The Japanese economy collapsed during the financial crisis in the late 1970s. The Japanese government used currency devaluation to curb inflation. Japan is an export-oriented country, and currency devaluation is beneficial to the country’s economy, although Japanese exporters have gradually adapted to high currency values. Pressure, but this is not good for Japan’s economy.
The Japanese currency unit “Yen” (yen) was established on June 27, 1871 (May 10, Meiji 4) to replace the quaternary two cents of gold at that time. In the same year, the Meiji government issued the “New Currency Ordinance”, stipulating that the new currency adopts the gold standard, with the unit of yuan, the value of one day is equivalent to 1500 milligrams of pure gold, and there is a currency unit of money and centi, which can be exchanged for one day.
According to research evidence, the word “yen” is from Hong Kong, because the local area first changed the silver circle from an adjective to a quantifier, and engraved the four characters “Hong Kong One Yuan” on local silver dollars. This change spread from Hong Kong to Japan and became the name of the local currency.
In 1984, the head of the 10,000 yen banknote was changed from Prince Shotoku to Yukichi Fukuzawa. Fukuzawa Yukichi is a famous enlightenment thinker in modern Japan, an outstanding educator in the Meiji period, and the founder of Keio University, a famous private university in Japan. He has been engaged in educational activities throughout his life and formed an educational thought full of enlightenment, which played a huge role in spreading the development of Western capitalist civilization and Japanese capitalism. Great hero”.
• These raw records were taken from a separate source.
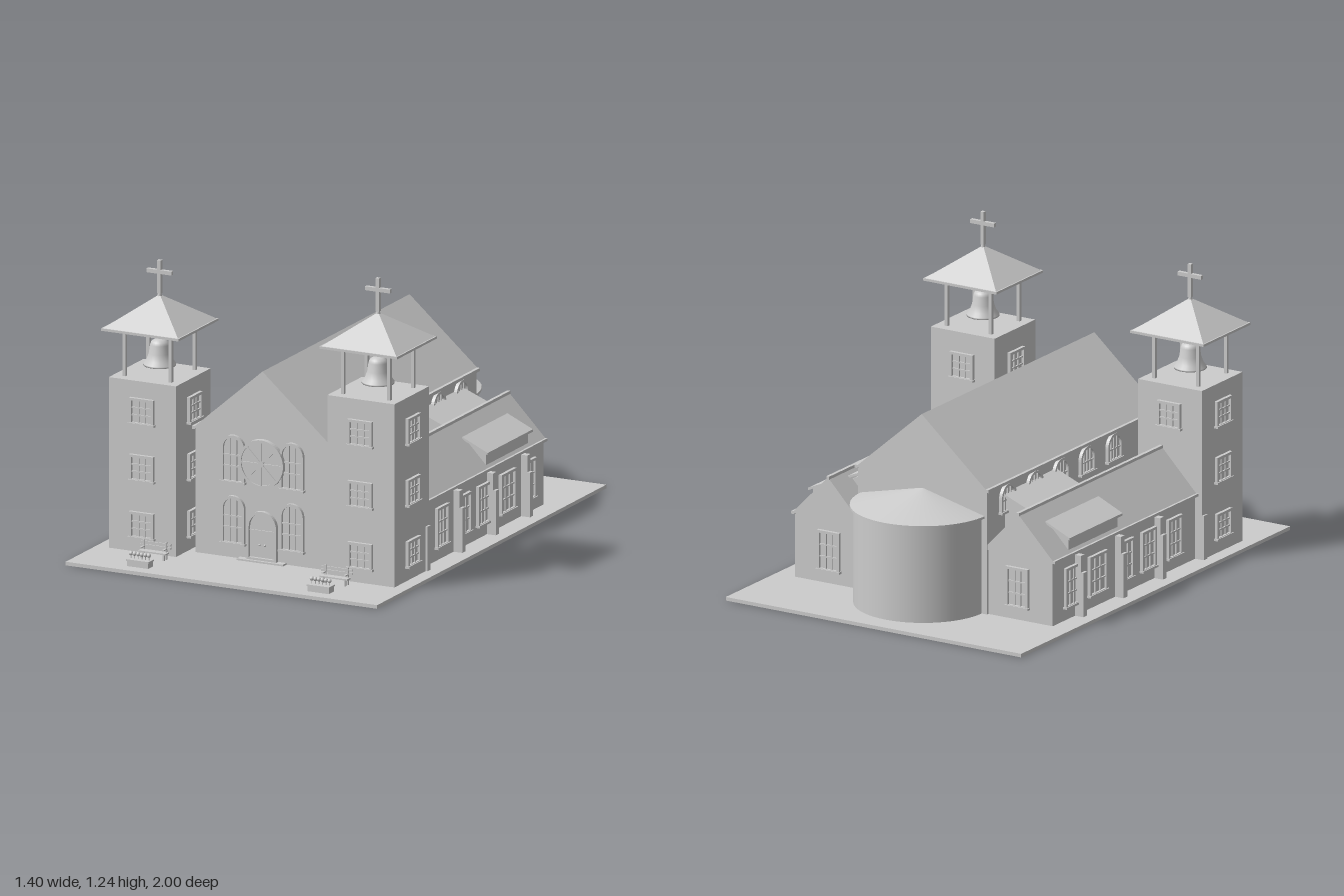
import * as THREE from 'three';

const stone = new THREE.MeshStandardMaterial({ color: 0xcccccc });
stone.name = 'stone';

function add(parent, name, geo, x = 0, y = 0, z = 0) {
  const m = new THREE.Mesh(geo, stone);
  m.name = name;
  m.position.set(x, y, z);
  parent.add(m);
  return m;
}
function group(parent, name, x = 0, y = 0, z = 0, ry = 0) {
  const g = new THREE.Group();
  g.name = name;
  g.position.set(x, y, z);
  g.rotation.y = ry;
  parent.add(g);
  return g;
}
// box given by its minimum and maximum on each axis
function block(parent, name, x0, x1, y0, y1, z0, z1) {
  return add(parent, name, new THREE.BoxGeometry(x1 - x0, y1 - y0, z1 - z0),
    (x0 + x1) / 2, (y0 + y1) / 2, (z0 + z1) / 2);
}
// cross-section in x/y extruded from z0 to z1
function prism(parent, name, pts, z0, z1) {
  const s = new THREE.Shape(pts.map(p => new THREE.Vector2(...p)));
  return add(parent, name, new THREE.ExtrudeGeometry(s, { depth: z1 - z0, bevelEnabled: false }), 0, 0, z0);
}

// outline standing on y = 0, rectangular or round-topped
function outline(w, h, arched, inset = 0) {
  const r = w / 2 - inset, s = new THREE.Shape();
  s.moveTo(-r, inset);
  s.lineTo(r, inset);
  if (arched) {
    s.lineTo(r, h - w / 2);
    s.absarc(0, h - w / 2, r, 0, Math.PI, false);
  } else {
    s.lineTo(r, h - inset);
    s.lineTo(-r, h - inset);
  }
  s.closePath();
  return s;
}

// framed window facing +z, with glazing bars and a sill
function makeWindow(parent, x, y, z, ry, w, h, arched = false, rows = 3, cols = 3) {
  const g = group(parent, 'window', x, y, z, ry), b = 0.011;
  const frame = outline(w, h, arched);
  frame.holes.push(outline(w, h, arched, b));
  add(g, 'windowFrame', new THREE.ExtrudeGeometry(frame, { depth: 0.014, bevelEnabled: false, curveSegments: 10 }));
  add(g, 'windowPane', new THREE.ShapeGeometry(outline(w, h, arched, b), 10), 0, 0, 0.003);
  const r = w / 2 - b, spring = arched ? h - w / 2 : h - b;
  for (let i = 1; i < cols; i++) {
    const bx = -r + 2 * r * i / cols;
    const top = arched ? spring + Math.sqrt(r * r - bx * bx) : spring;
    block(g, 'glazingBar', bx - 0.003, bx + 0.003, b, top, 0.003, 0.009);
  }
  for (let i = 1; i < rows; i++) {
    const by = b + (spring - b) * i / rows + (arched ? 0.015 : 0);
    block(g, 'glazingBar', -r, r, by - 0.003, by + 0.003, 0.003, 0.009);
  }
  block(g, 'windowSill', -w / 2 - 0.004, w / 2 + 0.004, 0, 0.009, 0, 0.019);
}

function makeTower(parent, x, height, windowRows) {
  const g = group(parent, 'bellTower', x, 0, 0.585), half = 0.151;
  block(g, 'towerWalls', -half, half, 0.015, height, -half, half);
  for (let side = 0; side < 4; side++) {
    const a = side * Math.PI / 2;
    windowRows.forEach((y, i) => {
      if (side === 2 && i < 2) return; // rear floors are covered by the aisle
      makeWindow(g, Math.sin(a) * half, y - 0.056, Math.cos(a) * half, a, 0.11, 0.112);
    });
  }
  for (const sx of [-1, 1]) for (const sz of [-1, 1])
    add(g, 'belfryPost', new THREE.BoxGeometry(0.014, 0.2, 0.014), sx * 0.104, height + 0.1, sz * 0.104);

  // belfry roof
  block(g, 'roofEave', -0.174, 0.174, height + 0.195, height + 0.205, -0.174, 0.174);
  const cone = new THREE.ConeGeometry(0.17 * Math.SQRT2, 0.122, 4, 1, true).rotateY(Math.PI / 4).toNonIndexed();
  cone.computeVertexNormals();
  add(g, 'belfryRoof', cone, 0, height + 0.265, 0);

  // cross
  const c = group(g, 'cross', 0, height + 0.315, 0);
  add(c, 'crossFoot', new THREE.CylinderGeometry(0.006, 0.01, 0.022, 10), 0, 0.011, 0);
  block(c, 'crossUpright', -0.008, 0.008, 0.015, 0.153, -0.008, 0.008);
  block(c, 'crossArm', -0.056, 0.056, 0.097, 0.113, -0.008, 0.008);

  // bell, hollow underneath
  const bell = [[0, 0.09], [0.028, 0.085], [0.036, 0.05], [0.058, 0.004], [0.066, 0], [0.066, 0.007],
    [0.054, 0.022], [0.044, 0.05], [0.039, 0.085], [0.034, 0.098], [0.02, 0.107], [0, 0.108]];
  add(g, 'bell', new THREE.LatheGeometry(bell.map(p => new THREE.Vector2(...p)), 24), 0, height + 0.033, 0);
  add(g, 'bellClapper', new THREE.SphereGeometry(0.014, 12, 8), 0, height + 0.029, 0);
  add(g, 'bellHanger', new THREE.CylinderGeometry(0.006, 0.006, 0.06, 8), 0, height + 0.168, 0);
}

// side aisle, drawn for +x (s = 1) or mirrored (s = -1)
function makeAisle(parent, s) {
  const g = group(parent, 'aisle');
  const span = (name, a, b, ...rest) => block(g, name, Math.min(s * a, s * b), Math.max(s * a, s * b), ...rest);
  const section = (name, pts, z0, z1) => prism(g, name, pts.map(([x, y]) => [s * x, y]), z0, z1);
  span('aisleWalls', 0.29, 0.61, 0.015, 0.29, -0.625, 0.44);
  section('aisleRoof', [[0.285, 0.285], [0.62, 0.285], [0.45, 0.46]], -0.632, 0.44);
  span('ridgeCap', 0.443, 0.457, 0.452, 0.465, -0.634, 0.44);
  span('aisleEave', 0.608, 0.625, 0.279, 0.29, -0.632, 0.44);

  // shed dormers on both slopes
  section('outerDormer', [[0.605, 0.295], [0.605, 0.355], [0.515, 0.395], [0.5, 0.38]], -0.5, -0.135);
  section('outerDormerLid', [[0.62, 0.346], [0.62, 0.356], [0.505, 0.408], [0.505, 0.398]], -0.515, -0.12);
  section('innerDormer', [[0.3, 0.32], [0.43, 0.42], [0.3, 0.48]], -0.5, -0.135);
  section('innerDormerLid', [[0.3, 0.482], [0.3, 0.492], [0.43, 0.44], [0.43, 0.43]], -0.515, -0.12);

  for (const z of [0.45, 0.145, -0.147, -0.445]) {
    span('buttress', 0.6, 0.638, 0.015, 0.27, z - 0.014, z + 0.014);
    span('buttressFoot', 0.6, 0.65, 0.015, 0.2, z - 0.014, z + 0.014);
  }
  for (const z of [0.27, 0.077, -0.09, -0.3, -0.49])
    makeWindow(g, s * 0.61, 0.065, z, s * Math.PI / 2, z === -0.3 ? 0.13 : 0.105, 0.17);
  makeWindow(g, s * 0.447, 0.065, -0.625, Math.PI, 0.105, 0.17);

  // clerestory windows above the aisle roof
  for (const z of [0.3, 0.1, -0.095, -0.29, -0.49])
    makeWindow(g, s * 0.305, 0.41, z, s * Math.PI / 2, 0.11, 0.118, true, 2, 4);
}

function makeFacade(parent) {
  const g = group(parent, 'facade', 0, 0, 0.635);
  for (const x of [-0.132, 0.132]) {
    makeWindow(g, x, 0.07, 0, 0, 0.106, 0.203, true, 3, 3);
    makeWindow(g, x, 0.325, 0, 0, 0.106, 0.2, true, 3, 3);
  }
  // rose window
  const rose = group(g, 'roseWindow', 0, 0.423, 0);
  const disc = r => new THREE.CylinderGeometry(r, r, 0.008, 32).rotateX(Math.PI / 2);
  add(rose, 'rosePane', disc(0.095), 0, 0, 0.012);
  const ring = new THREE.Shape().absarc(0, 0, 0.1, 0, Math.PI * 2, false);
  ring.holes.push(new THREE.Path().absarc(0, 0, 0.089, 0, Math.PI * 2, true));
  add(rose, 'roseRing', new THREE.ExtrudeGeometry(ring, { depth: 0.022, bevelEnabled: false, curveSegments: 32 }));
  for (let i = 0; i < 4; i++)
    add(rose, 'roseSpoke', new THREE.BoxGeometry(0.18, 0.006, 0.006), 0, 0, 0.018).rotation.z = i * Math.PI / 4;
  add(rose, 'roseHub', disc(0.013), 0, 0, 0.019);

  // arched double door
  const door = group(g, 'door', 0, 0.02, 0);
  const frame = outline(0.134, 0.205, true);
  frame.holes.push(outline(0.134, 0.205, true, 0.011));
  add(door, 'doorFrame', new THREE.ExtrudeGeometry(frame, { depth: 0.018, bevelEnabled: false }));
  add(door, 'doorLeaves', new THREE.ShapeGeometry(outline(0.134, 0.205, true, 0.011)), 0, 0, 0.005);
  block(door, 'doorSeam', -0.002, 0.002, 0.01, 0.122, 0.004, 0.008);
  block(door, 'doorTransom', -0.056, 0.056, 0.12, 0.125, 0.004, 0.01);
  for (const x of [-0.012, 0.012]) add(door, 'doorKnob', new THREE.SphereGeometry(0.005, 8, 6), x, 0.064, 0.009);
  block(g, 'doorStep', -0.104, 0.104, 0.014, 0.022, -0.01, 0.03);
}

function makeBench(parent, x) {
  const g = group(parent, 'bench', x, 0.015, 0.797);
  block(g, 'benchSeat', -0.062, 0.062, 0.025, 0.031, -0.013, 0.018);
  for (const y of [0.042, 0.056]) block(g, 'benchBack', -0.07, 0.07, y, y + 0.009, -0.016, -0.011);
  for (const sx of [-0.05, 0.05]) {
    block(g, 'benchLeg', sx - 0.004, sx + 0.004, 0, 0.026, 0.008, 0.015);
    block(g, 'benchPost', sx - 0.004, sx + 0.004, 0, 0.072, -0.013, -0.006);
    block(g, 'benchArm', sx - 0.004, sx + 0.004, 0.041, 0.046, -0.013, 0.017);
  }
}

function makePlanter(parent, x) {
  const g = group(parent, 'planter', x, 0.015, 0.922);
  block(g, 'planterBox', -0.048, 0.048, 0, 0.028, -0.022, 0.022);
  block(g, 'planterRim', -0.051, 0.051, 0.022, 0.029, -0.025, 0.025);
  for (let i = 0; i < 6; i++) {
    const fx = -0.04 + i * 0.016;
    add(g, 'flowerStem', new THREE.CylinderGeometry(0.002, 0.002, 0.025, 5), fx, 0.038, 0);
    add(g, 'flower', new THREE.SphereGeometry(0.009, 8, 6), fx, 0.049, 0);
  }
}

export function createModel() {
  const model = new THREE.Group();
  model.name = 'church';
  block(model, 'ground', -0.7, 0.7, 0, 0.015, -1, 1);

  // nave
  block(model, 'naveWalls', -0.305, 0.305, 0.015, 0.535, -0.635, 0.635);
  prism(model, 'naveRoof', [[-0.315, 0.53], [0.315, 0.53], [0, 0.805]], -0.642, 0.642);
  for (const s of [-1, 1]) {
    block(model, 'naveEave', s * 0.31 - 0.007, s * 0.31 + 0.007, 0.527, 0.54, -0.642, 0.642);
    makeAisle(model, s);
  }
  makeFacade(model);

  // rounded apse with a half-cone roof
  add(model, 'apseWall', new THREE.CylinderGeometry(0.28, 0.28, 0.405, 32, 1, true, Math.PI / 2, Math.PI), 0, 0.2175, -0.63);
  add(model, 'apseEave', new THREE.CylinderGeometry(0.294, 0.294, 0.01, 32, 1, false, Math.PI / 2, Math.PI), 0, 0.42, -0.63);
  add(model, 'apseRoof', new THREE.ConeGeometry(0.294, 0.07, 32, 1, true, Math.PI / 2, Math.PI), 0, 0.46, -0.63);

  // bell towers, the left one taller
  makeTower(model, -0.491, 0.723, [0.126, 0.363, 0.598]);
  makeTower(model, 0.491, 0.775, [0.126, 0.38, 0.635]);

  for (const s of [-1, 1]) {
    makeBench(model, s * 0.408);
    makePlanter(model, s * 0.406);
  }
  return model;
}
The currency issuing bank in Japan is the Bank of Japan, the central bank of Japan. The banknotes issued by the Bank of Japan have denominations of 10,000, 5,000, 2,000, and 1,000 yen, as well as 500, 100, 50, 10, 5, and 1 yen coins.